**HOW TO COMPLETE THIS TASK:**
List all the lines in these records that hold "return".

*** WORKING DATA

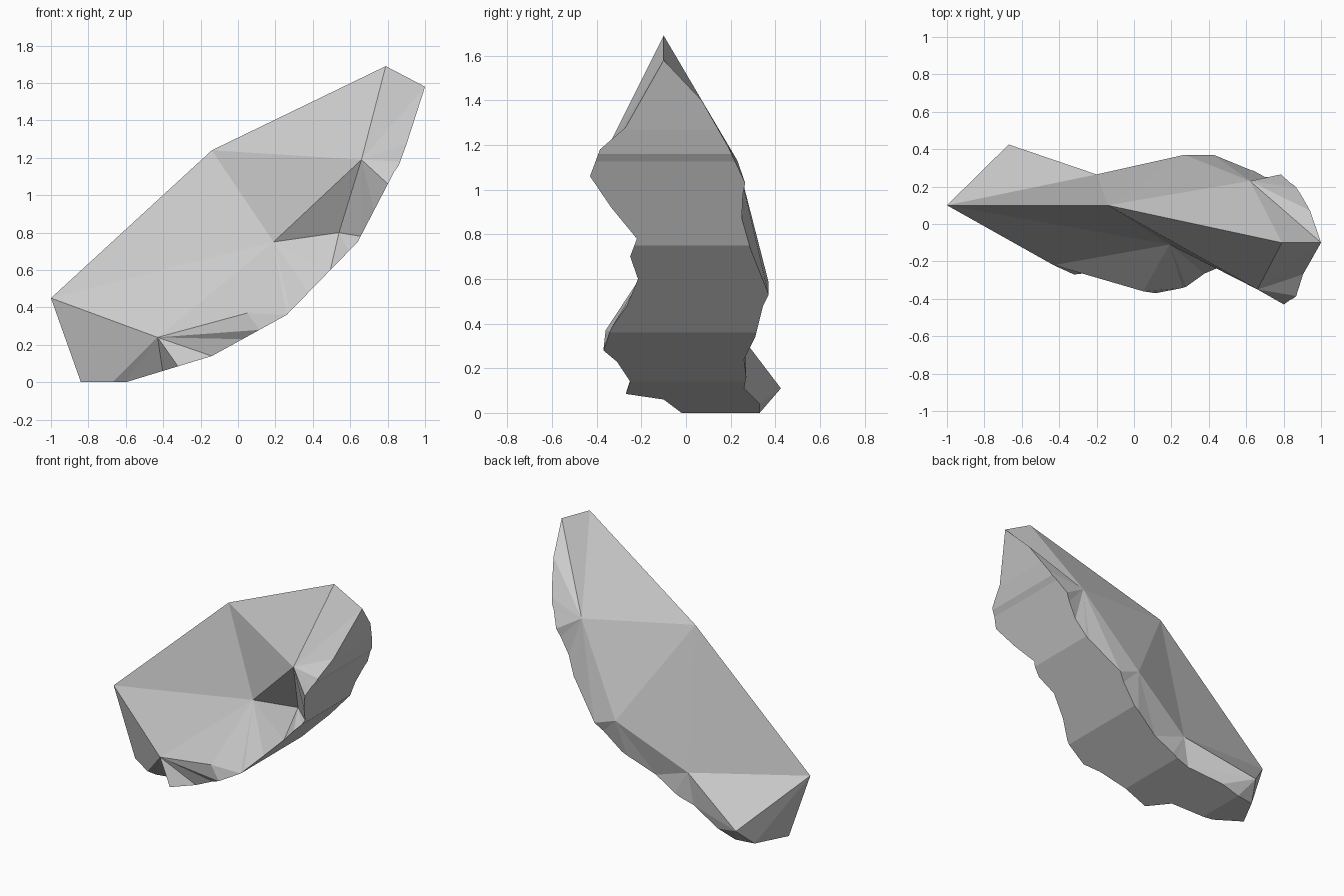
import bpy, bmesh

if "Cube" in bpy.data.objects:
    bpy.data.objects.remove(bpy.data.objects["Cube"])

# Side profile of the stepped underside: (z, x)
PROFILE = [(1.58, 1.0), (1.27, .9), (1.16, .86), (1.125, .835), (.75, .64),
           (.36, .26), (.14, -.14), (0, -.6)]
# Front and back rims of the underside: (z, y)
FRONT = [(1.58, -.1), (1.28, -.27), (1.18, -.385), (1.06, -.43), (.92, -.335),
         (.78, -.22), (.7, -.25), (.6, -.215), (.48, -.265), (.38, -.335),
         (.28, -.37), (.23, -.31), (.14, -.25), (.085, -.27), (.06, -.1), (0, -.02)]
BACK = [(1.58, -.1), (1.4, .07), (1.19, .19), (1.03, .265), (.98, .255),
        (.87, .25), (.73, .29), (.53, .37), (.48, .345), (.34, .31),
        (.28, .28), (.24, .26), (.16, .27), (.11, .26), (.04, .33), (0, .33)]


def interp(table, z):
    for (z0, a), (z1, b) in zip(table, table[1:]):
        if z0 >= z >= z1:
            return a + (b - a) * (z0 - z) / (z0 - z1)


def rim(table, top, bottom):
    """Rim points between two heights, including every profile step."""
    zs = {z for z, _ in table} | {z for z, _ in PROFILE}
    return [(interp(PROFILE, z), interp(table, z), z)
            for z in sorted(zs, reverse=True) if top >= z >= bottom]


bm = bmesh.new()


def face(*pts):
    bm.faces.new([bm.verts.new(p) for p in pts])


def fan(centre, pts):
    for a, b in zip(pts, pts[1:]):
        face(centre, a, b)


# Ridge corners
left, mid, peak = (-1, .1, .45), (-.14, .1, 1.24), (.79, -.1, 1.69)
# Chipped corners on the front
f_up, f_notch, f_in = (.66, -.35, 1.19), (.54, -.13, .8), (.19, -.11, .75)
f_low, f_left = (.05, -.36, .37), (-.43, -.22, .24)
# Chipped corners on the back
b_up, b_mid, b_low, b_left = (.62, .23, 1.13), (.27, .37, .585), (-.2, .265, .32), (-.67, .425, .11)
# Foot corners
foot_l, foot_f, foot_b = (-.84, .1, 0), (-.67, -.01, 0), (-.73, .31, 0)

# Stepped underside, one flat face per step
for (z0, _), (z1, _) in zip(PROFILE, PROFILE[1:]):
    face(*rim(FRONT, z0, z1), *reversed(rim(BACK, z0, z1)))

# Front facets
fan(f_up, [peak] + rim(FRONT, 1.58, .78) + [f_notch])
fan(f_notch, rim(FRONT, .78, .6) + [f_in])
fan(f_in, rim(FRONT, .6, .36) + [f_low])
fan(f_low, rim(FRONT, .36, .28))
fan(f_left, [f_low] + rim(FRONT, .28, 0) + [foot_f])
fan(f_in, [f_low, f_left, left, mid, f_up, f_notch])
face(mid, peak, f_up)
face(left, f_left, foot_f, foot_l)

# Back facets
fan(b_up, [mid, peak] + rim(BACK, 1.58, .53) + [b_mid])
fan(b_mid, rim(BACK, .53, .24) + [b_low])
fan(b_low, rim(BACK, .24, .11) + [b_left])
fan(b_left, rim(BACK, .11, 0) + [foot_b])
fan(mid, [b_up, b_mid, b_low, left])
face(left, b_low, b_left)
fan(left, [b_left, foot_b, foot_l])

# Flat foot
face(foot_l, foot_f, (-.6, -.02, 0), (-.6, .33, 0), foot_b)

bmesh.ops.remove_doubles(bm, verts=bm.verts, dist=.0005)
bmesh.ops.recalc_face_normals(bm, faces=bm.faces)
mesh = bpy.data.meshes.new("rock_shard")
bm.to_mesh(mesh)
bm.free()
bpy.context.collection.objects.link(bpy.data.objects.new("rock_shard", mesh))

******

**ANSWER TO THIS TASK:**
            return a + (b - a) * (z0 - z) / (z0 - z1)
    return [(interp(PROFILE, z), interp(table, z), z)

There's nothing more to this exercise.